EXERCISE REQUIREMENTS
Please state how many lines of the records hold the string "bark", giving nothing but the number.

Stored data entries:

Start of Block

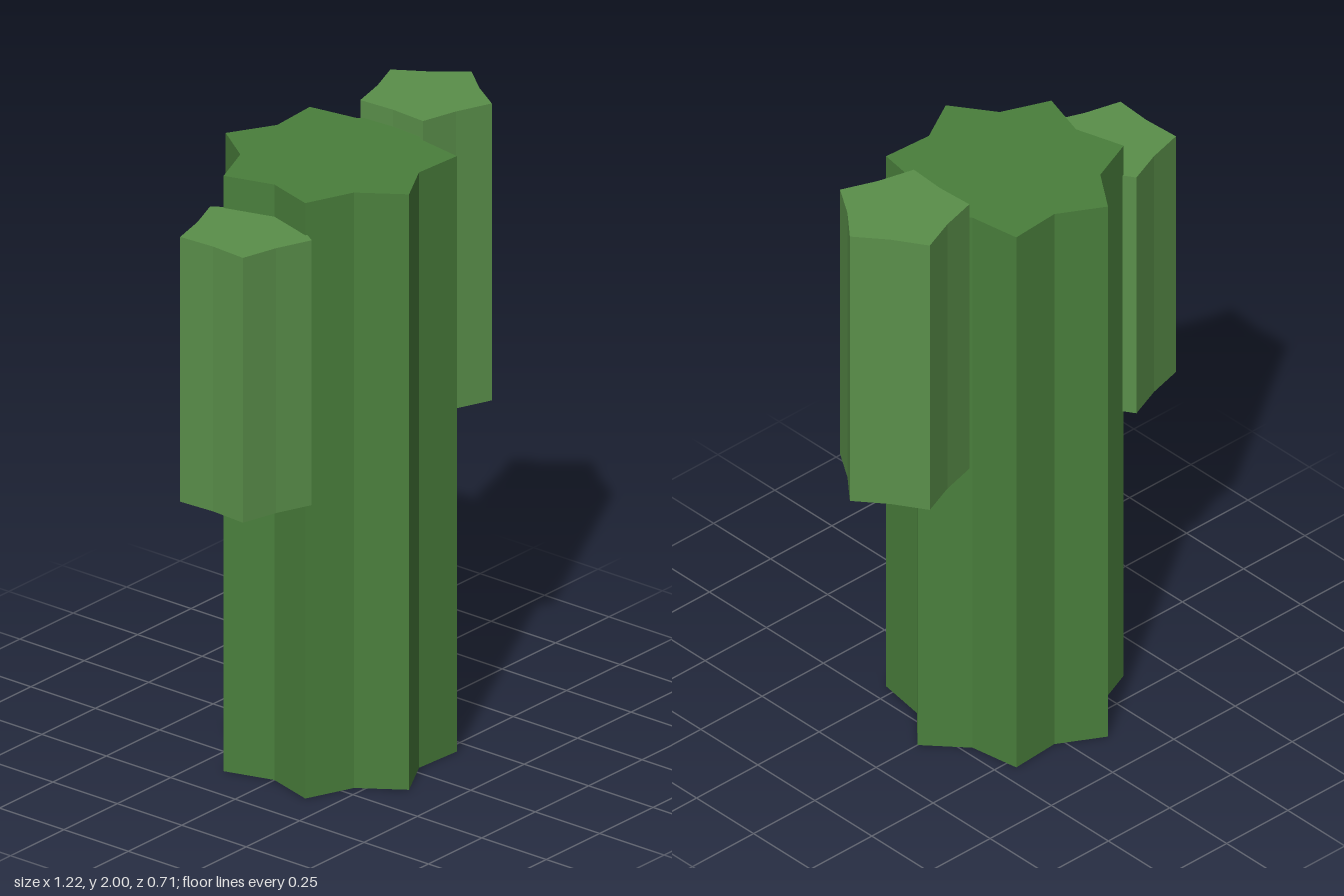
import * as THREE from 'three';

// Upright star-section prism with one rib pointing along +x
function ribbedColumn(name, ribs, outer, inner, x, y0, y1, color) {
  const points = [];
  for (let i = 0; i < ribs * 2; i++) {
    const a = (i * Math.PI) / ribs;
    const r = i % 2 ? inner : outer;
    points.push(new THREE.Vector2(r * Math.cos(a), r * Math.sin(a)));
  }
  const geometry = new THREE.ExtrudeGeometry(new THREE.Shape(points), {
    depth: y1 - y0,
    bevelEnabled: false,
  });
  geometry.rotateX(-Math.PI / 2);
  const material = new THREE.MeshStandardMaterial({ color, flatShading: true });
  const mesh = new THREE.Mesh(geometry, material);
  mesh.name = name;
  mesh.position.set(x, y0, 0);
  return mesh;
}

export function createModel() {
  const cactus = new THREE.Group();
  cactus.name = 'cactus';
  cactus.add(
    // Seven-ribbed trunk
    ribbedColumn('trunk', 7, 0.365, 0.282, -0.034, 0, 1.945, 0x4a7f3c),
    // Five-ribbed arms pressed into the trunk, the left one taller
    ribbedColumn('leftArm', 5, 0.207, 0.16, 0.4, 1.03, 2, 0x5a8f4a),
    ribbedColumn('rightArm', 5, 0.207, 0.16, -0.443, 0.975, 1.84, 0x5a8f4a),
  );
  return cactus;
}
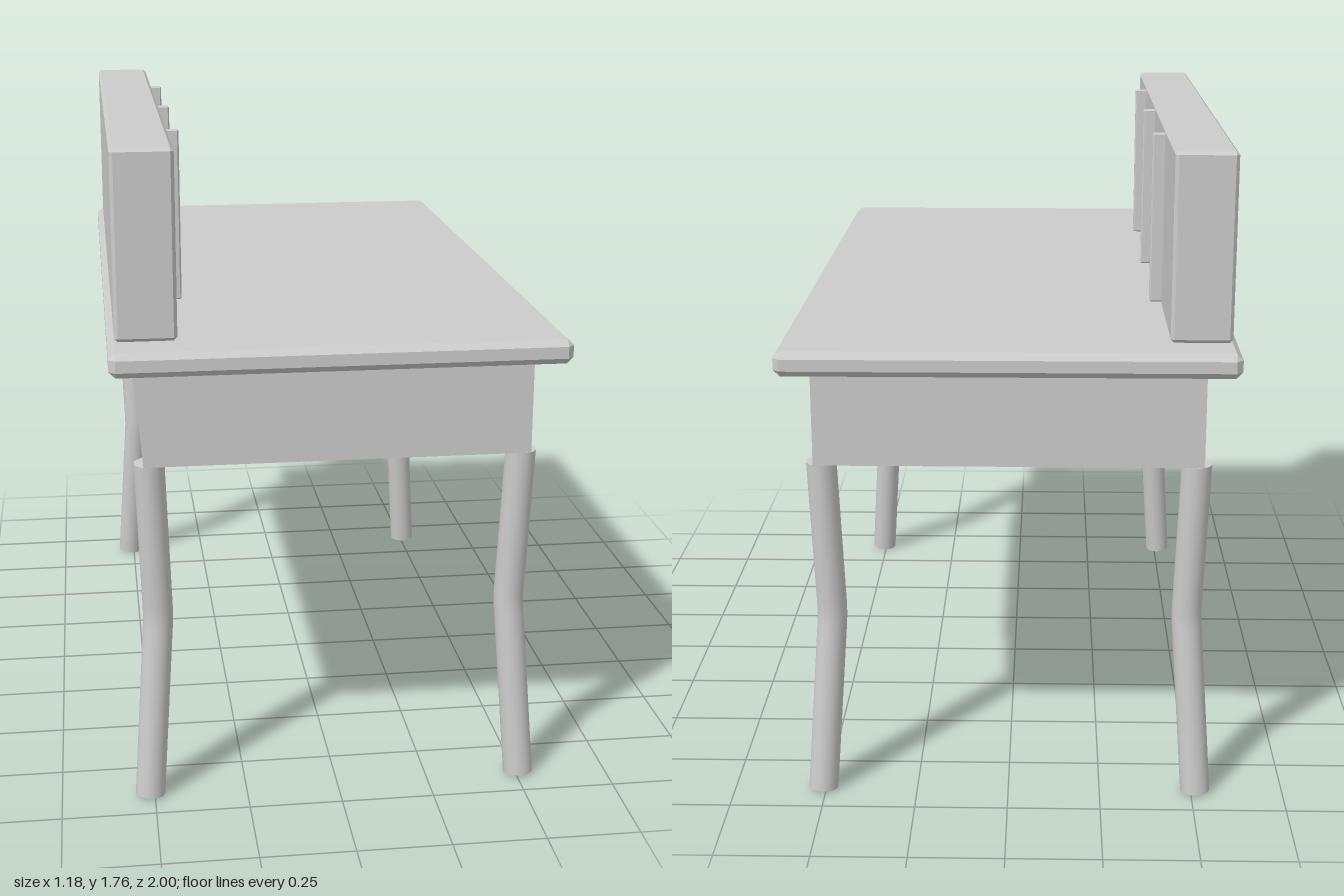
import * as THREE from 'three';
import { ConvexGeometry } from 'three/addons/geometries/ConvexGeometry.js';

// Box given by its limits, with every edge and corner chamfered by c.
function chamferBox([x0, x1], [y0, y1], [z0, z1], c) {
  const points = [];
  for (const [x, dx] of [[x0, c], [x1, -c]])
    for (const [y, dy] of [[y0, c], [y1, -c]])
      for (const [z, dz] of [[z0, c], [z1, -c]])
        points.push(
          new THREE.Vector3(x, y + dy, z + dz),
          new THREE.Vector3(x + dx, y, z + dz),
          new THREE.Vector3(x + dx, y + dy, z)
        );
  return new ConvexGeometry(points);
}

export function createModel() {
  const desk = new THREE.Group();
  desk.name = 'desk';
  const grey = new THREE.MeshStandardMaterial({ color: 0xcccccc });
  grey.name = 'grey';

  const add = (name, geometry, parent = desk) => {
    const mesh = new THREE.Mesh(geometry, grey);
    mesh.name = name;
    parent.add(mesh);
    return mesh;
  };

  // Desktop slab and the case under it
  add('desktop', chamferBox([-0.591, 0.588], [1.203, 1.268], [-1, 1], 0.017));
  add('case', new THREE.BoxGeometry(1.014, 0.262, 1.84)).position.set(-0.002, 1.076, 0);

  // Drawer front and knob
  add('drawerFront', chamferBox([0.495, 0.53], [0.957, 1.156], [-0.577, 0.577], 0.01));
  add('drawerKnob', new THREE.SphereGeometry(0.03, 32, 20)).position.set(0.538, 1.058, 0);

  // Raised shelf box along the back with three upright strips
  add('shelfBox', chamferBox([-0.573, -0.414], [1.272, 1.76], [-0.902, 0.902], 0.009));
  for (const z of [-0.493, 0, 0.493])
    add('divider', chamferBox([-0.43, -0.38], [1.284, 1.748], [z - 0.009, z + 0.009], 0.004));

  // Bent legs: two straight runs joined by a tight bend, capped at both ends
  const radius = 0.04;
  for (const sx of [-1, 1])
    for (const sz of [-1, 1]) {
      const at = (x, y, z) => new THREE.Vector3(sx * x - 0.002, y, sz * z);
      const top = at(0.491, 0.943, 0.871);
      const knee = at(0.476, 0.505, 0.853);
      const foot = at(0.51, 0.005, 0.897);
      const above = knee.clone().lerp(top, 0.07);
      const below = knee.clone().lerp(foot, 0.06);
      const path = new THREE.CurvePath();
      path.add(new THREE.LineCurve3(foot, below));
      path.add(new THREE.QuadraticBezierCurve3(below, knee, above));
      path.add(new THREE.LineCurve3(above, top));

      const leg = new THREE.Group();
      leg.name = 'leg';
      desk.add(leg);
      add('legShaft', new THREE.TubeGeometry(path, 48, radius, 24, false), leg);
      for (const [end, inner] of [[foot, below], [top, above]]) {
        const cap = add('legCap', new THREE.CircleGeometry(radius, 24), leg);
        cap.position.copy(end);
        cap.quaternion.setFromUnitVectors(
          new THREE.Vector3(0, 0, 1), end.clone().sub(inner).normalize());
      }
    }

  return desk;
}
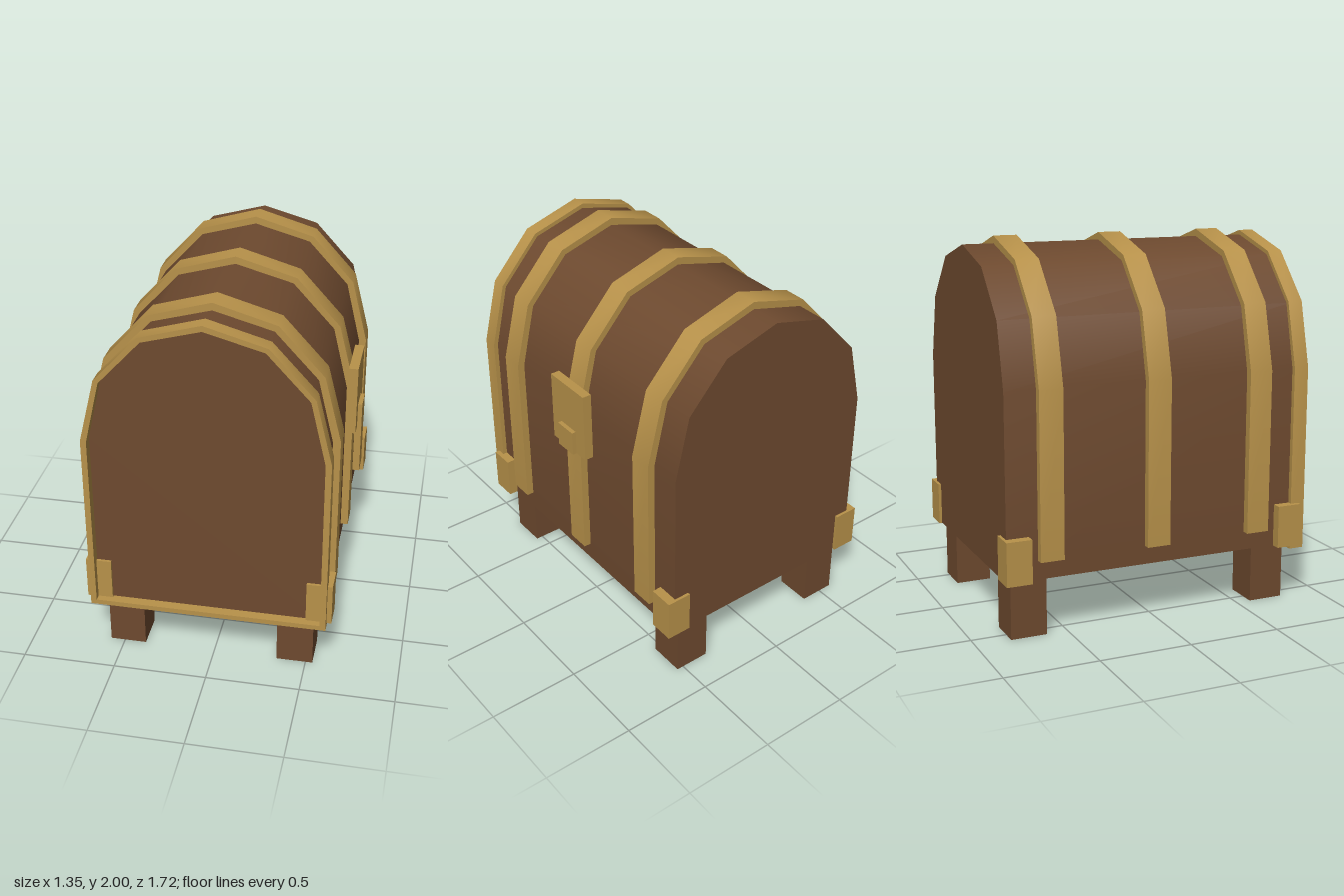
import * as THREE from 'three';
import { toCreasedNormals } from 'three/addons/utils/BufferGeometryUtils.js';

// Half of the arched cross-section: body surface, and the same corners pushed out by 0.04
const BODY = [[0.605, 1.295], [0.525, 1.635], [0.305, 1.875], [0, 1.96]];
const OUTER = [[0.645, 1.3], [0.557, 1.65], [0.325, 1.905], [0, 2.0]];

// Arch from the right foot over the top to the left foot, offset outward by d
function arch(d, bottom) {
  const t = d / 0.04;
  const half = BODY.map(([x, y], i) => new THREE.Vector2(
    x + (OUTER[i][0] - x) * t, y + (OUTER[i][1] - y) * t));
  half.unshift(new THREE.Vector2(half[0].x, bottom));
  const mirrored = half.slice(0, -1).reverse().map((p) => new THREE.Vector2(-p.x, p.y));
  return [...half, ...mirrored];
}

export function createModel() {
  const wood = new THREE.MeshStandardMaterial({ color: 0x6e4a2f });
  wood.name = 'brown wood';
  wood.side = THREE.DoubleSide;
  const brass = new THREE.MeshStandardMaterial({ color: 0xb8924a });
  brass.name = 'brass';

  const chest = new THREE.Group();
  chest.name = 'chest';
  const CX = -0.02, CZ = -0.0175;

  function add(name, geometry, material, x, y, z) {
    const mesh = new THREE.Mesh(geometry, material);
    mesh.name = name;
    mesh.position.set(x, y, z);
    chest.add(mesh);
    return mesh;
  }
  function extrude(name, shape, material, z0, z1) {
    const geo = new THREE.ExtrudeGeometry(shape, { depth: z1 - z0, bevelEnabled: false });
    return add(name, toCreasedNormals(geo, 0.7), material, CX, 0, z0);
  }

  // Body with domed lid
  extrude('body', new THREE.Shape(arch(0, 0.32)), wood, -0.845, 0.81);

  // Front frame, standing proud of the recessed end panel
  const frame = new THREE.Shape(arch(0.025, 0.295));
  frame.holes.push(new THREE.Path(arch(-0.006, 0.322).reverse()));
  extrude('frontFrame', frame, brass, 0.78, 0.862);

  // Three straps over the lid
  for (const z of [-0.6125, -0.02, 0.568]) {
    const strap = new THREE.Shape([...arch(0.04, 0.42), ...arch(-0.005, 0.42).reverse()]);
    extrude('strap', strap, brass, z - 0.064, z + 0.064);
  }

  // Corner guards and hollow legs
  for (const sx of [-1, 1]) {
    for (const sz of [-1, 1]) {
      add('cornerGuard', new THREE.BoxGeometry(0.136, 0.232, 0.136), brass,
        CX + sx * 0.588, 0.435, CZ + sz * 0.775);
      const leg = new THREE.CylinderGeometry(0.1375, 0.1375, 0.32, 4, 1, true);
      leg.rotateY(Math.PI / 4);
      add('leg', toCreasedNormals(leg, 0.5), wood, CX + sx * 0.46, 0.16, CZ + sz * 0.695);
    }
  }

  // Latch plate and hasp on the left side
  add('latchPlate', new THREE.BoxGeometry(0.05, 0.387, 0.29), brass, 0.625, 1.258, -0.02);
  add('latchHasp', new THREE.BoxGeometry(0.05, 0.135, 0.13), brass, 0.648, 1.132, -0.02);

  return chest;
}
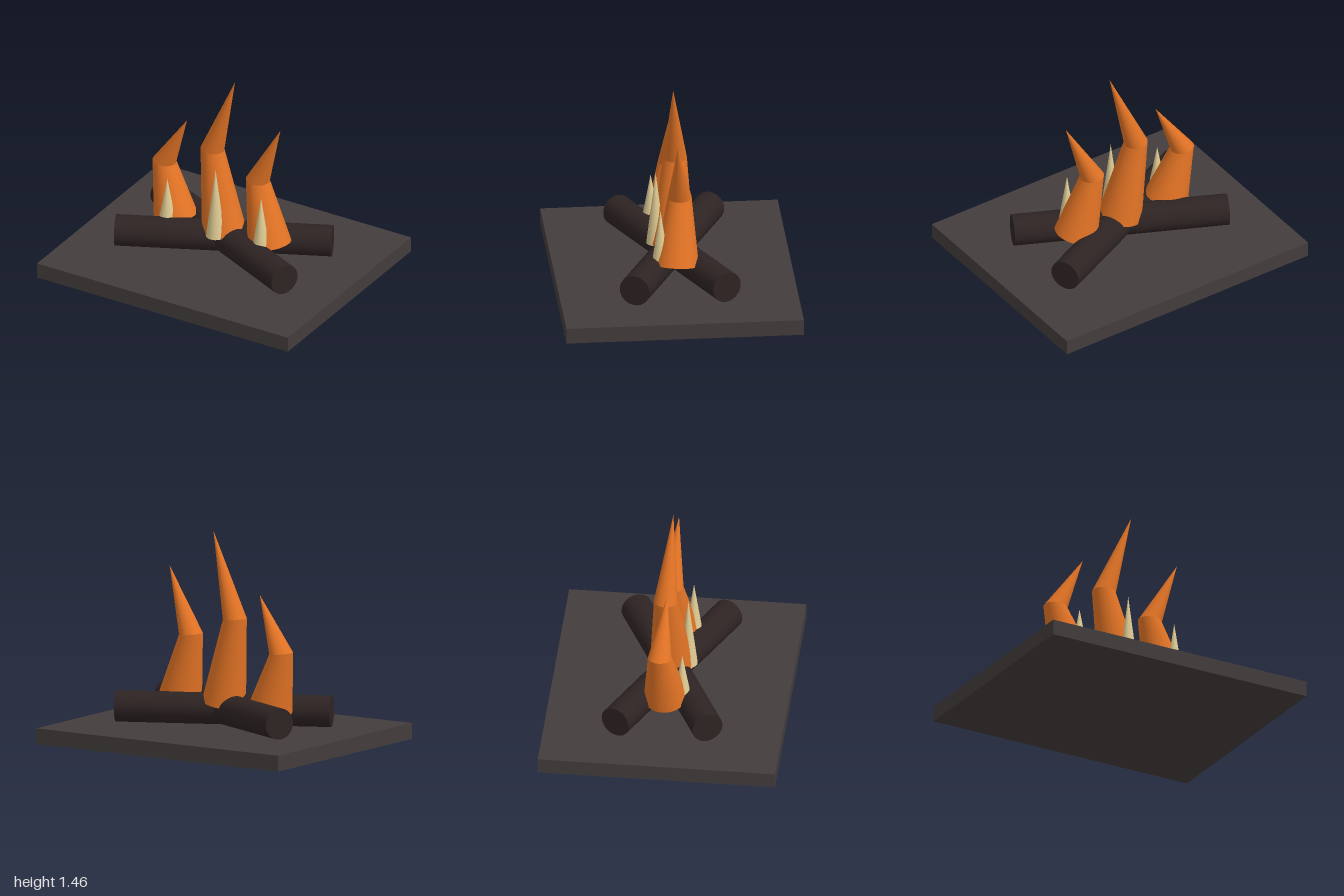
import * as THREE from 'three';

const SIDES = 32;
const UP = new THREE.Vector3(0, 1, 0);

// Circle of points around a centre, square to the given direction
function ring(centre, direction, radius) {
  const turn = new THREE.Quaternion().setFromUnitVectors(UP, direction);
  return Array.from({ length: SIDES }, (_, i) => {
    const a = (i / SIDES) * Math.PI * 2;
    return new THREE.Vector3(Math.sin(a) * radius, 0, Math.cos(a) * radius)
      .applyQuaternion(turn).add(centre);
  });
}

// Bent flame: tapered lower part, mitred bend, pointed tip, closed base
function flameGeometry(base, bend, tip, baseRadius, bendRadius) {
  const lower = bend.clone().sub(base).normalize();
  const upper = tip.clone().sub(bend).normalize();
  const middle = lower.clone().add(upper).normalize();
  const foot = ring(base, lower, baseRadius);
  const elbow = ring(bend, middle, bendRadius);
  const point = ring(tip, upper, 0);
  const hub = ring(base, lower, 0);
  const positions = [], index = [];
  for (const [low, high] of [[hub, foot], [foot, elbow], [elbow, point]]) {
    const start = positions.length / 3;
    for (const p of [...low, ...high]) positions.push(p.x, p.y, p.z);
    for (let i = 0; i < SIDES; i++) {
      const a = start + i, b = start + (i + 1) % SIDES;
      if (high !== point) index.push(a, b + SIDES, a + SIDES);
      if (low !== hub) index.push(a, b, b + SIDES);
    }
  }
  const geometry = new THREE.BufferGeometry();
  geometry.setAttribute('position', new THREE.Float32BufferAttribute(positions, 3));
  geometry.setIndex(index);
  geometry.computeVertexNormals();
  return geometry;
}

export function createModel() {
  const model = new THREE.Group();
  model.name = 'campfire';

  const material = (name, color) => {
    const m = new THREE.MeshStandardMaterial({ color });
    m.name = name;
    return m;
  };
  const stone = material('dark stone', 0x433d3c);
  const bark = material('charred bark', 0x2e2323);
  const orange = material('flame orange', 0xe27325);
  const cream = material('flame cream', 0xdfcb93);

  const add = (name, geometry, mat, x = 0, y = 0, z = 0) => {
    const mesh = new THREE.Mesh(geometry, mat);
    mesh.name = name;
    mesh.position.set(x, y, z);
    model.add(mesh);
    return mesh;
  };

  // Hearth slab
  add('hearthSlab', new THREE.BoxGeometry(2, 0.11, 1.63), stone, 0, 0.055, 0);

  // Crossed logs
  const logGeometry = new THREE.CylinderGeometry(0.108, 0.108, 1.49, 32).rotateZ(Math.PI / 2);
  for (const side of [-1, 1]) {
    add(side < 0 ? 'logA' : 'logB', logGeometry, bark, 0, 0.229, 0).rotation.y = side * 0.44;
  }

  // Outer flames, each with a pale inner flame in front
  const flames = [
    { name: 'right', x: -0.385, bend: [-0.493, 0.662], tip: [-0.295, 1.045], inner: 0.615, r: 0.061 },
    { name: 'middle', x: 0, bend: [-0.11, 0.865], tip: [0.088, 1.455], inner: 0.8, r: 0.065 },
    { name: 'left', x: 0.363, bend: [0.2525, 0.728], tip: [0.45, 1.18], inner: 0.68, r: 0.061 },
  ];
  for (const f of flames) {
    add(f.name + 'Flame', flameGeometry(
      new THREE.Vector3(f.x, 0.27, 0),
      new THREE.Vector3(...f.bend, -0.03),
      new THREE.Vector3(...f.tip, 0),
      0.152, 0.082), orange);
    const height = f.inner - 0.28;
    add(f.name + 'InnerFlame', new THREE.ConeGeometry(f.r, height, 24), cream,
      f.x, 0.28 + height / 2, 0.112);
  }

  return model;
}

End of Block

PROBLEM SOLUTION
2